This is to check whether your baby’s blood might have mixed with yours. If the blood has been mixed, and your baby is rhesus positive (e.g. O+ or A+) your body will see this as foreign matter and produce antibodies.
In the future, if you have any subsequent pregnancies, these antibodies will attack a baby with a positive blood type.
Find out more in Rhesus Factor And Pregnancy: A Must Read If You Have Rh- Blood.
Heavy bleeding during pregnancy
If vaginal bleeding is heavy (i.e. it flows out and you’re passing clots) and if it’s accompanied by cramps, backache, and period-like discomfort, contact your hospital immediately.
Keep calm and remember, it is your blood you’re seeing, not the baby’s blood.
Urgent medical assessment and intervention are important to ensure you and your baby are safe.
What should I do if I’m bleeding during pregnancy?
Seek medical advice immediately.
In order to avoid any infections, don’t use a tampon if you experience pregnancy bleeding.

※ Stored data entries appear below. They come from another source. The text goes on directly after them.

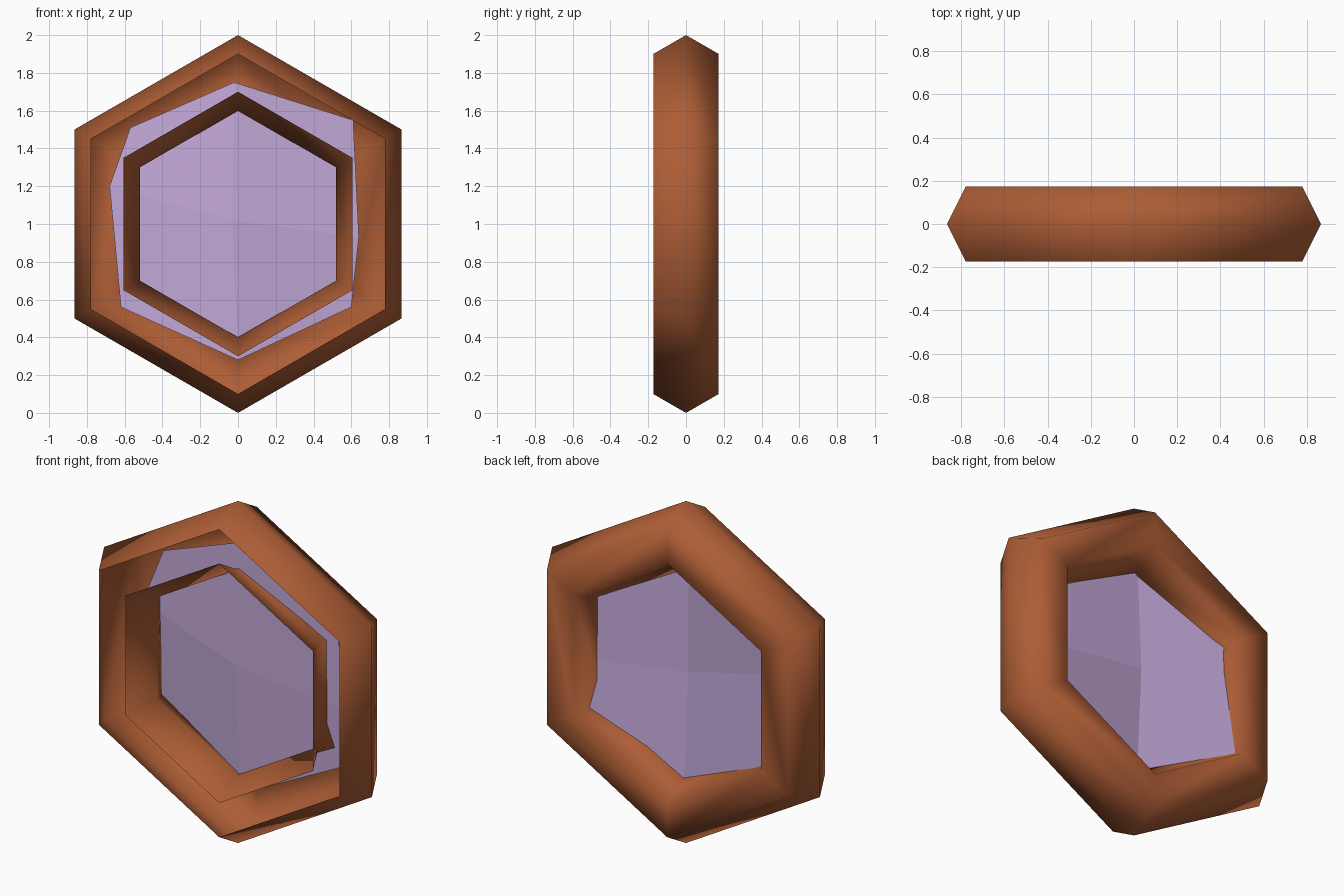
import bpy, bmesh
from math import pi
from mathutils import Matrix, Vector

cube = bpy.data.objects.get("Cube")
if cube:
    bpy.data.objects.remove(cube, do_unlink=True)


def make_material(name, rgb):
    mat = bpy.data.materials.new(name)
    mat.use_nodes = True
    color = (*rgb, 1)
    mat.diffuse_color = color
    shader = next(n for n in mat.node_tree.nodes if n.type == "BSDF_PRINCIPLED")
    shader.inputs["Base Color"].default_value = color
    shader.inputs["Roughness"].default_value = 0.8
    return mat


def add_object(name, bm, mat, smooth):
    mesh = bpy.data.meshes.new(name)
    for face in bm.faces:
        face.smooth = smooth
    bm.to_mesh(mesh)
    bm.free()
    mesh.materials.append(mat)
    obj = bpy.data.objects.new(name, mesh)
    bpy.context.collection.objects.link(obj)


copper = make_material("copper brown", (0.42, 0.11, 0.036))
lavender = make_material("lavender", (0.55, 0.40, 0.70))

SIDES = 6
MAJOR, MINOR = 0.8, 0.2
STEP = 2 * pi / SIDES
centre = Vector((0, 0, 1))

# Hexagonal frame: a six-point tube section swept around y, left open at the front.
# The section runs from the outer front rim, over the back, to the inner front rim.
profile = [Vector((0, 0, MAJOR)) + Matrix.Rotation((1 - k) * STEP, 3, "X") @ Vector((0, 0, MINOR))
           for k in range(SIDES)]
bm = bmesh.new()
rings = []
for i in range(SIDES):
    turn = Matrix.Rotation(i * STEP, 3, "Y")
    rings.append([bm.verts.new(centre + turn @ p) for p in profile])
for i, ring in enumerate(rings):
    following = rings[(i + 1) % SIDES]
    for k in range(SIDES - 1):
        bm.faces.new((ring[k], following[k], following[k + 1], ring[k + 1]))
# Point the faces away from the tube
bm.normal_update()
bm.faces.ensure_lookup_table()
outer = bm.faces[0]
if outer.normal.dot(outer.calc_center_median() - centre) < 0:
    bmesh.ops.reverse_faces(bm, faces=bm.faces[:])
add_object("hexagonal_frame", bm, copper, True)

# Faceted pane: a warped two by two grid of quads reaching inside the open frame
rows = [
    [(-0.62, 0.15, 0.56), (0.00, 0.02, 0.28), (0.60, 0.125, 0.56)],
    [(-0.68, 0.09, 1.20), (-0.03, 0.025, 1.02), (0.64, 0.05, 0.93)],
    [(-0.57, 0.125, 1.51), (-0.02, 0.00, 1.75), (0.61, 0.045, 1.55)],
]
bm = bmesh.new()
grid = [[bm.verts.new(p) for p in row] for row in rows]
for r in range(2):
    for c in range(2):
        bm.faces.new((grid[r][c], grid[r][c + 1], grid[r + 1][c + 1], grid[r + 1][c]))
add_object("faceted_pane", bm, lavender, False)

Always use pads or a panty liner.
You can keep them to show care providers, as they might need to see the consistency. It’s ok – your doctor or midwife has seen plenty of blood before.
If the bleeding is light, and you have no pain, contact your midwife or obstetrician to discuss.
What if I’m experiencing a miscarriage?
If you’re experiencing a miscarriage, unfortunately, nothing can prevent it from occurring if you’re not yet 20 weeks.
The important thing is to take care of yourself emotionally and physically. Be kind to yourself; you aren’t responsible for a miscarriage happening.
If you experience a miscarriage, to feel more physically comfortable try:
- Paracetamol/Panadeine/Naprogesic (a drug designed for period pain) to ease the cramps
- Hot water bottle or heat pack for your tummy
- Tea and support from your partner and others
You might feel the vaginal loss of the developing fetus and other tissue; after that, the bleeding should settle and stop.
If you continue to bleed, you might need a surgical procedure called a dilation and curettage.
Your doctor can provide medical advice, diagnosis, or treatment, as well as counseling for your pregnancy loss.